- Programming with a value-adding service in exchange for email addresses (What if there were a few quick, standard tattoos that could be given away in exchange for an email address? What about an add-on to an already designed and purchased tattoo?)
- The space needs to have a large, blank wall that would allow for graphics to communicate the offering and process to perspective clients.
- The design should integrate lots of natural light and neutral colors to achieve the oasis feel Confused Tattoos is looking to achieve.
- Include a computer or POS system to collect email addresses and scan credit cards.
What are some design options for a pop-up shipping container?
Custom Mill Work
Should you buy or lease your pop-up?
You’ll benefit from a purchase if these factors are important to you:
When you purchase your shipping container pop-up, we build it to your exact specifications. If you need a highly specialized space, such as a multi-container structure or intricate luxury finish packages, our purchasing option is a more streamlined and cost-effective way to approach the project.

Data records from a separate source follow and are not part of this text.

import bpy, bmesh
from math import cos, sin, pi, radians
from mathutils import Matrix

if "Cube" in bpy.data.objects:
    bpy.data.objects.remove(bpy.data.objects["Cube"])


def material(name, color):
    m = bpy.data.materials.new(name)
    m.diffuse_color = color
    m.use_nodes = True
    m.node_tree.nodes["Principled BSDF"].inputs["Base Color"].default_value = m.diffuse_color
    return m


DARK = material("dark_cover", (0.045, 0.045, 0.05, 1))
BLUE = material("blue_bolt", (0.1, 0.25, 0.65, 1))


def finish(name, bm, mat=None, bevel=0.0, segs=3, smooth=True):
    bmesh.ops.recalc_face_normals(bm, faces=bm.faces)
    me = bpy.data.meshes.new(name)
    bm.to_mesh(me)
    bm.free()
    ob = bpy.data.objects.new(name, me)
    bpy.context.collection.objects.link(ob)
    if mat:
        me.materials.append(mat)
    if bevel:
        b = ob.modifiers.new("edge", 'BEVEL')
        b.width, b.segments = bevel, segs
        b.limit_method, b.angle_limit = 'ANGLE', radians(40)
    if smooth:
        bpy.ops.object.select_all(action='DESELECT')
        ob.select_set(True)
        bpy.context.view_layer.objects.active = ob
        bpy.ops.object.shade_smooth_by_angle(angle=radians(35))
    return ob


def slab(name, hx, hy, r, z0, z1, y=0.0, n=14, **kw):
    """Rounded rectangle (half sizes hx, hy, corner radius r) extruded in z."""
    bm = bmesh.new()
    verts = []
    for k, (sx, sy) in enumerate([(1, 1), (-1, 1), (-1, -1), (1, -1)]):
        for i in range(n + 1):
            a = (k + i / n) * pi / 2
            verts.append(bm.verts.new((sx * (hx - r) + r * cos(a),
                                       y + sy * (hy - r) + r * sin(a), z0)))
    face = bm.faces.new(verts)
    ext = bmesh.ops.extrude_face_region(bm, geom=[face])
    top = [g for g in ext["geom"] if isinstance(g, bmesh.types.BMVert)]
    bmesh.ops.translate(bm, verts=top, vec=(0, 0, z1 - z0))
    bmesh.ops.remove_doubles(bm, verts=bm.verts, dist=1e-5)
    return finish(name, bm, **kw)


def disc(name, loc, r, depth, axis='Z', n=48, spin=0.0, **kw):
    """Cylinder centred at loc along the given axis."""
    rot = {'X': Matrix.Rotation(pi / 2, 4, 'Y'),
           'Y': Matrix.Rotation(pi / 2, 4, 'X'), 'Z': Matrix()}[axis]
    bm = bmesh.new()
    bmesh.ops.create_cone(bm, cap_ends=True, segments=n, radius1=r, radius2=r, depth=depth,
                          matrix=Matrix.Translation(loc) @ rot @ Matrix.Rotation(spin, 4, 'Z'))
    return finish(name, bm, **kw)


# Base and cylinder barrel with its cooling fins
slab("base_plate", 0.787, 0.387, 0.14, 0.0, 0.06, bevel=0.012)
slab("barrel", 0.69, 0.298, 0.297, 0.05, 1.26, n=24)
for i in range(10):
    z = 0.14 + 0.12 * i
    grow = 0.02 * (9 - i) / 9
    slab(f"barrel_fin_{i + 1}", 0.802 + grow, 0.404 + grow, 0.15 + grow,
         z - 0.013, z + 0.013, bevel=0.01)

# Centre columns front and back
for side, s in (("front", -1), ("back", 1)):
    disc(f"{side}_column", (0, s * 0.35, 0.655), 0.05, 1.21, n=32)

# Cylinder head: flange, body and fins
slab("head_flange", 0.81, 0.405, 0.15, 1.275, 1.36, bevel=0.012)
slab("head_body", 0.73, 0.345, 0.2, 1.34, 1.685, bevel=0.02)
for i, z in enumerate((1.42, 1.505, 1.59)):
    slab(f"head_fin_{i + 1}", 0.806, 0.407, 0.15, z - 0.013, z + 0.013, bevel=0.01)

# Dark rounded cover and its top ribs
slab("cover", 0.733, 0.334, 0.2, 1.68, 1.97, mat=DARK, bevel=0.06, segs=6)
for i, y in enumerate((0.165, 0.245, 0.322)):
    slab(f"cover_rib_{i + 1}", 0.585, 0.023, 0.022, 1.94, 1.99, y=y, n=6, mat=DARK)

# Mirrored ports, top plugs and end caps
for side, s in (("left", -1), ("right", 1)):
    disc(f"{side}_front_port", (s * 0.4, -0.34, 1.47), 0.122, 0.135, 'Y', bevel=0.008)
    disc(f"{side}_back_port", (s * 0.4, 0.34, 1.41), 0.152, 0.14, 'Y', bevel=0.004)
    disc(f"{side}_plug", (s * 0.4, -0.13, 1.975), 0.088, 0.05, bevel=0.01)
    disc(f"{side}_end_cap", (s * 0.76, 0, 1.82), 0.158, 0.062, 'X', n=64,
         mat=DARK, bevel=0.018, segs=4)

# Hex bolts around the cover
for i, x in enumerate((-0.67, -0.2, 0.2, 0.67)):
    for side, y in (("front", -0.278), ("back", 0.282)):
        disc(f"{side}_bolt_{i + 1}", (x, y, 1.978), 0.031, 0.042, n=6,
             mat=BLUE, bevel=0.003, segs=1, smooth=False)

If you permanently modify one of our existing assets, you may end up paying considerably more for the container than if you’d built it from scratch.
There are no strict timelines for owning vs. renting, but for long-term campaigns, buying can make more financial sense. For a yearlong tour, the cost of renting often exceeds that of owning.
After the close of a tour, Boxman Studios can store your container or do an “upfit” so it can keep evolving and serving your needs in new, creative ways.
By utilizing Boxman Studios’ product, our clients can receive tax benefits. Based on IRS Publication 946, container structures are categorized as 7-year tax life property. Specifically, the code states, “Any property that does not have a class life and has not been designated by law as being in any other class.” This means that modular units are not called out in the IRS Publication 946, therefore it defaults to a 7-year property, which allows you to depreciate the units over a 7-year tax life. Commercial traditional stick-built construction in IRS Publication 4562 is classified as nonresidential real property, which has a depreciation period of 39 years.
You’ll benefit from a lease if these factors are important to you:
Try It Before You Buy It.
If you are considering a custom build and have never experienced a shipping container activation or installation before, renting can give you the opportunity to test and determine what works best for your brand goals. Maybe you learn that your audience didn’t use the indoor lounge but loved the outdoor seating and awnings. Next time, you can incorporate what worked, and leave out what didn’t. Or tell us, and we can fix the layout, programming, or branding immediately, so you can continue your tour with a container that meets your needs. “Rental” doesn’t mean off-the-shelf.
Ideal for Shorter Or One-Time Events.
For some events, buying may not be the best financial or logistical choice. If you’re planning on utilizing the structure once a year, renting may be the most convenient way to create a brand experience for your audience. With our custom leases, you can have the same level of flexibility without needing to store your space for the other 51 weeks out of the year.
Many companies prefer to maintain a lean inventory and keep their overhead low to reduce tax or insurance implications. In this case, renting helps you manage your inventory in a way that is more advantageous.
Supplement Owned Assets.
When our customers purchase custom-built shipping containers, they’ll typically use them regularly throughout the year. Occasionally, they may have a show or venue where they can utilize a bigger footprint, so they choose to supplement their existing assets with rental units to ensure that they make the most impressive impact for those events.
Planning a shipping container pop-up can be overwhelming. Boxman Studios is a team of designers, welders, event professionals, activators, and everything in between to help make this process completely turnkey. For more information about pop-up shops, read “4 Benefits of Pop-Up Retail Space.” Or, if you’re curious about what we can provide, reach out to us via our contact form.